# [YOUR GOAL]
The entries below contain a stretch that opens with the line containing "0.06, 0.66, 1)))" and closes with the line containing "2 else TEAL)"; set down that stretch exactly, both ends included, and nothing else.

### MATERIAL FOR THIS TASK ###

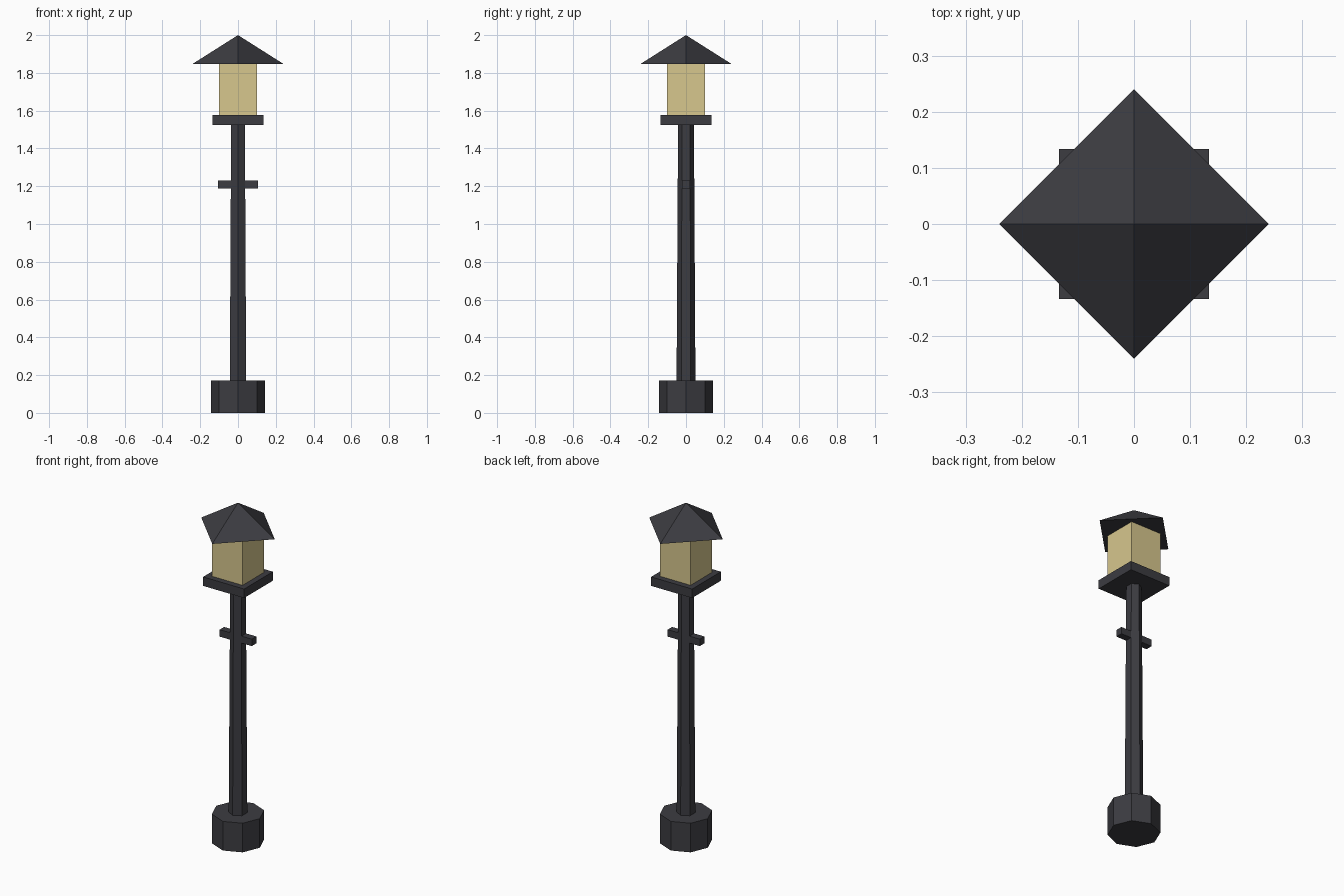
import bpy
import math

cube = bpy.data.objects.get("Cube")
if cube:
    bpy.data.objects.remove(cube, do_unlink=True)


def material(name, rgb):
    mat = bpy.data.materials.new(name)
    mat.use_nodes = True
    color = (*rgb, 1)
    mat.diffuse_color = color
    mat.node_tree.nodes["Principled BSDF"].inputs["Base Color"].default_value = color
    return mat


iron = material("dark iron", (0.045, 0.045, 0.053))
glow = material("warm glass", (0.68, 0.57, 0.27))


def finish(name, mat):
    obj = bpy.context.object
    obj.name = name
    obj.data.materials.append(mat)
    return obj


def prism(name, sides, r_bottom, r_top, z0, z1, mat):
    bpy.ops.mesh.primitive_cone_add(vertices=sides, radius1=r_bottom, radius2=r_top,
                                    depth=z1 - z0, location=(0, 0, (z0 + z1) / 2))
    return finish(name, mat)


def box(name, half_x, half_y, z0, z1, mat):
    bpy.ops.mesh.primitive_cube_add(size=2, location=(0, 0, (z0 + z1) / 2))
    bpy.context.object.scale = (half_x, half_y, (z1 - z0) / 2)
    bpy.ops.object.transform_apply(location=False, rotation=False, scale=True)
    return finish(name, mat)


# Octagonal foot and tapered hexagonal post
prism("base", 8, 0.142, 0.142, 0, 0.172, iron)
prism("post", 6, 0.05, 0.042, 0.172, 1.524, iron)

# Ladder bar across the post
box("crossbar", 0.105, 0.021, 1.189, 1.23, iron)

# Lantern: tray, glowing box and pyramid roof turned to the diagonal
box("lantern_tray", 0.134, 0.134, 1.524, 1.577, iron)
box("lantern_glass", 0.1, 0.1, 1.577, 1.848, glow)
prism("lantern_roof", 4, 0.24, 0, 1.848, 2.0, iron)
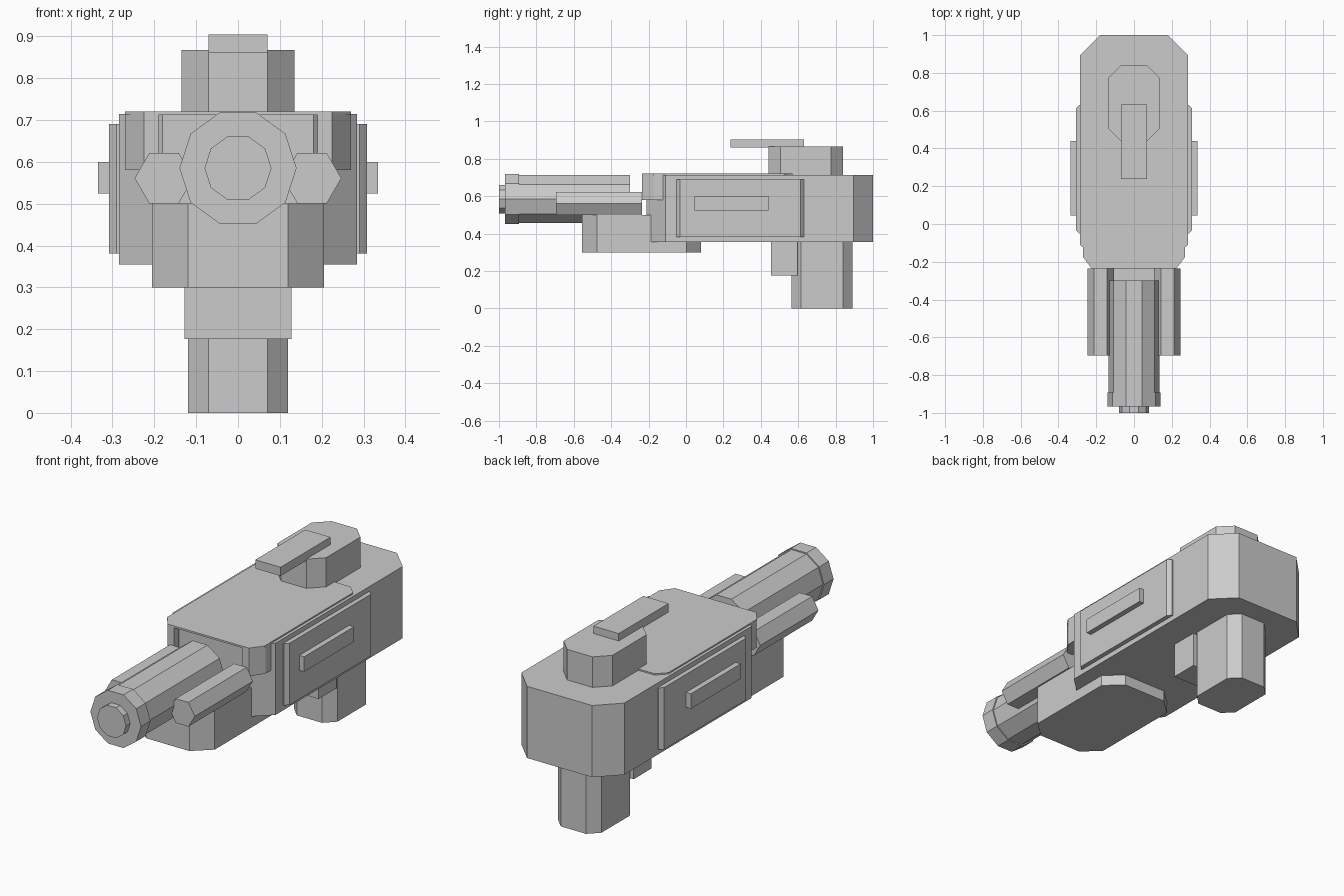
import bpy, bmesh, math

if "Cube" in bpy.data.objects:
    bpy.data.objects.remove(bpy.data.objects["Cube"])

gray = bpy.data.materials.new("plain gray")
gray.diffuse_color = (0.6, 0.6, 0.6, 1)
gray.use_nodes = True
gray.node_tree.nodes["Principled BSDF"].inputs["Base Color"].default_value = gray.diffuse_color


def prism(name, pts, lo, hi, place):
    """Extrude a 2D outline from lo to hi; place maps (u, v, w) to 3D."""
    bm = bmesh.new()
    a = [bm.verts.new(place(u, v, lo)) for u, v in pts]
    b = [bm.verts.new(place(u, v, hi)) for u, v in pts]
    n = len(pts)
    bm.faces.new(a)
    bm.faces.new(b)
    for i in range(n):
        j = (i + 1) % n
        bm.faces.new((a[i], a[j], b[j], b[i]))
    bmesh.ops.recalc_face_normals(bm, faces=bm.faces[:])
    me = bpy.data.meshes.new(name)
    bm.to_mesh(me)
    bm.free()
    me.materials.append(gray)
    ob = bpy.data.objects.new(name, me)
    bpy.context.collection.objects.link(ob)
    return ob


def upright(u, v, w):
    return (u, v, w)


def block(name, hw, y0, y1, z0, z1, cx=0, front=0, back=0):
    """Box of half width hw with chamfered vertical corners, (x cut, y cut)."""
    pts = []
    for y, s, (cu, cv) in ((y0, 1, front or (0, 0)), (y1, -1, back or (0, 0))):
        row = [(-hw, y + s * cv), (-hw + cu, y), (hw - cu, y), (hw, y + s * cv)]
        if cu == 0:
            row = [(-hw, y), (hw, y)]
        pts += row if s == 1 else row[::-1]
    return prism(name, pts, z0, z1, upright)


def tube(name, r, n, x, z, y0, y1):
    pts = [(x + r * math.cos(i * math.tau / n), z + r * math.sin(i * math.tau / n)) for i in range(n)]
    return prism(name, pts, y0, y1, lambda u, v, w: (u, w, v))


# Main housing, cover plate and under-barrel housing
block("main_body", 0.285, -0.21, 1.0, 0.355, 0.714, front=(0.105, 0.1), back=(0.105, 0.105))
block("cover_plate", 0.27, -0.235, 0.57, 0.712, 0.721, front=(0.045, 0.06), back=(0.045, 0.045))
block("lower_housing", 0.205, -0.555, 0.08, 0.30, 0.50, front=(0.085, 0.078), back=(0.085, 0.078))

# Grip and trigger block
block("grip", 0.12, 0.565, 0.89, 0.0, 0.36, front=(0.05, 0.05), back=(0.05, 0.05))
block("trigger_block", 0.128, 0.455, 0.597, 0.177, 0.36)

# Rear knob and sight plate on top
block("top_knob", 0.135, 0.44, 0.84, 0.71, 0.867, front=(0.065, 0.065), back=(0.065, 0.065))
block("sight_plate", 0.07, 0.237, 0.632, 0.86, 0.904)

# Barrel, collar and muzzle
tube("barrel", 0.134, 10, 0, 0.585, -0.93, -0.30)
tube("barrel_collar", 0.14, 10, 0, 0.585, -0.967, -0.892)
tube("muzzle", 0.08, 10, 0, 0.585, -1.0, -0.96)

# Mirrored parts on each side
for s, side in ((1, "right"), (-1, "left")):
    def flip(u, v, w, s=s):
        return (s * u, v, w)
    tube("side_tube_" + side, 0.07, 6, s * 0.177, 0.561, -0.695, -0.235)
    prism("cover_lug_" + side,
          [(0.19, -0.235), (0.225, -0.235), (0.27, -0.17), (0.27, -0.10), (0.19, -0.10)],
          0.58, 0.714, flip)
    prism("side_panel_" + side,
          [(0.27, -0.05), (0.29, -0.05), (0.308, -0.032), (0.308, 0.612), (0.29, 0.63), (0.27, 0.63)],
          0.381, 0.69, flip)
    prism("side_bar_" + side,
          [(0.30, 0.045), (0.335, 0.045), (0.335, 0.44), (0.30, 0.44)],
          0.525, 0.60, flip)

###
### MATERIAL FOR THIS TASK ###

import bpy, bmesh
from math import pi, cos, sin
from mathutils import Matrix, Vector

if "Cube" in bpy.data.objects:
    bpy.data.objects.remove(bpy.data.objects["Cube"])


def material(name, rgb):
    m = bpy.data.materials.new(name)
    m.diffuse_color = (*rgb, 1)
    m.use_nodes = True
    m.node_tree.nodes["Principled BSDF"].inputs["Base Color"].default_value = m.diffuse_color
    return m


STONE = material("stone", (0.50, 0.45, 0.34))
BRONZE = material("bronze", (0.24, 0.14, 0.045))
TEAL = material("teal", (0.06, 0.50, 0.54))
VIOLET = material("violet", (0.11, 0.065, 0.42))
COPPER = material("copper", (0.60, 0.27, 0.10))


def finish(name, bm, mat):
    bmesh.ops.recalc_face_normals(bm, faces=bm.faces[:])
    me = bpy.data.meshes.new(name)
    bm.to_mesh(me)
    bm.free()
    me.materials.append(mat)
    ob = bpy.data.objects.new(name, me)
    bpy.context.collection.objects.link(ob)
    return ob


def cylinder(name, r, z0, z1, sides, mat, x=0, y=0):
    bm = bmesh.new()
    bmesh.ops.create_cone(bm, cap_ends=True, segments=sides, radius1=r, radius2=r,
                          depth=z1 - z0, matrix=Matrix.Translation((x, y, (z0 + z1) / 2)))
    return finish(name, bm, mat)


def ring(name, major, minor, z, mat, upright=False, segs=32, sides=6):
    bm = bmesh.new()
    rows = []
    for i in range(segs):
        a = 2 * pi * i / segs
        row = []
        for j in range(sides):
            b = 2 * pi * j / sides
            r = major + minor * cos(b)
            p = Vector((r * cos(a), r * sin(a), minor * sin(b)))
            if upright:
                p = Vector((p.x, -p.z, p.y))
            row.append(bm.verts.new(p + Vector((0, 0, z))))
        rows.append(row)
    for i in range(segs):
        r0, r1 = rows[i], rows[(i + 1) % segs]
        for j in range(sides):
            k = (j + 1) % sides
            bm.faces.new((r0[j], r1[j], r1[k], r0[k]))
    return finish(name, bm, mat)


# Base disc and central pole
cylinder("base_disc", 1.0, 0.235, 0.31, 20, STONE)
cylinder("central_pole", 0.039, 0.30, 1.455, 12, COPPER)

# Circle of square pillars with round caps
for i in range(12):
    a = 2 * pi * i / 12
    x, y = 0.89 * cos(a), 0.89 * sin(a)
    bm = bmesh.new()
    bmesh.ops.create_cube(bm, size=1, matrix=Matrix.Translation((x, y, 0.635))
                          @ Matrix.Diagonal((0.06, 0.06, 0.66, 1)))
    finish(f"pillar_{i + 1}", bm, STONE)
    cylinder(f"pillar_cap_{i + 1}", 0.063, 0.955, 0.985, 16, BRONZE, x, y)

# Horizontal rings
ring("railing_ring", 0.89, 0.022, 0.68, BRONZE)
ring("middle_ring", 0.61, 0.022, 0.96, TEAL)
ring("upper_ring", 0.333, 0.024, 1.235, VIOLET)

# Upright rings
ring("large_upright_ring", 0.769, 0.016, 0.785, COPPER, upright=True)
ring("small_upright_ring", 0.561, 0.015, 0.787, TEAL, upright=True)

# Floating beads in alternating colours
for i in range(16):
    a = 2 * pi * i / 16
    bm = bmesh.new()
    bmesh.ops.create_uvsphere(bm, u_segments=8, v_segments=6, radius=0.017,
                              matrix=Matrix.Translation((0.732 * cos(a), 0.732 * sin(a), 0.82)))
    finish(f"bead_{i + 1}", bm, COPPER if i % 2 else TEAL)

###

# [COMPLETED EXERCISE]
                          @ Matrix.Diagonal((0.06, 0.06, 0.66, 1)))
    finish(f"pillar_{i + 1}", bm, STONE)
    cylinder(f"pillar_cap_{i + 1}", 0.063, 0.955, 0.985, 16, BRONZE, x, y)

# Horizontal rings
ring("railing_ring", 0.89, 0.022, 0.68, BRONZE)
ring("middle_ring", 0.61, 0.022, 0.96, TEAL)
ring("upper_ring", 0.333, 0.024, 1.235, VIOLET)

# Upright rings
ring("large_upright_ring", 0.769, 0.016, 0.785, COPPER, upright=True)
ring("small_upright_ring", 0.561, 0.015, 0.787, TEAL, upright=True)

# Floating beads in alternating colours
for i in range(16):
    a = 2 * pi * i / 16
    bm = bmesh.new()
    bmesh.ops.create_uvsphere(bm, u_segments=8, v_segments=6, radius=0.017,
                              matrix=Matrix.Translation((0.732 * cos(a), 0.732 * sin(a), 0.82)))
    finish(f"bead_{i + 1}", bm, COPPER if i % 2 else TEAL)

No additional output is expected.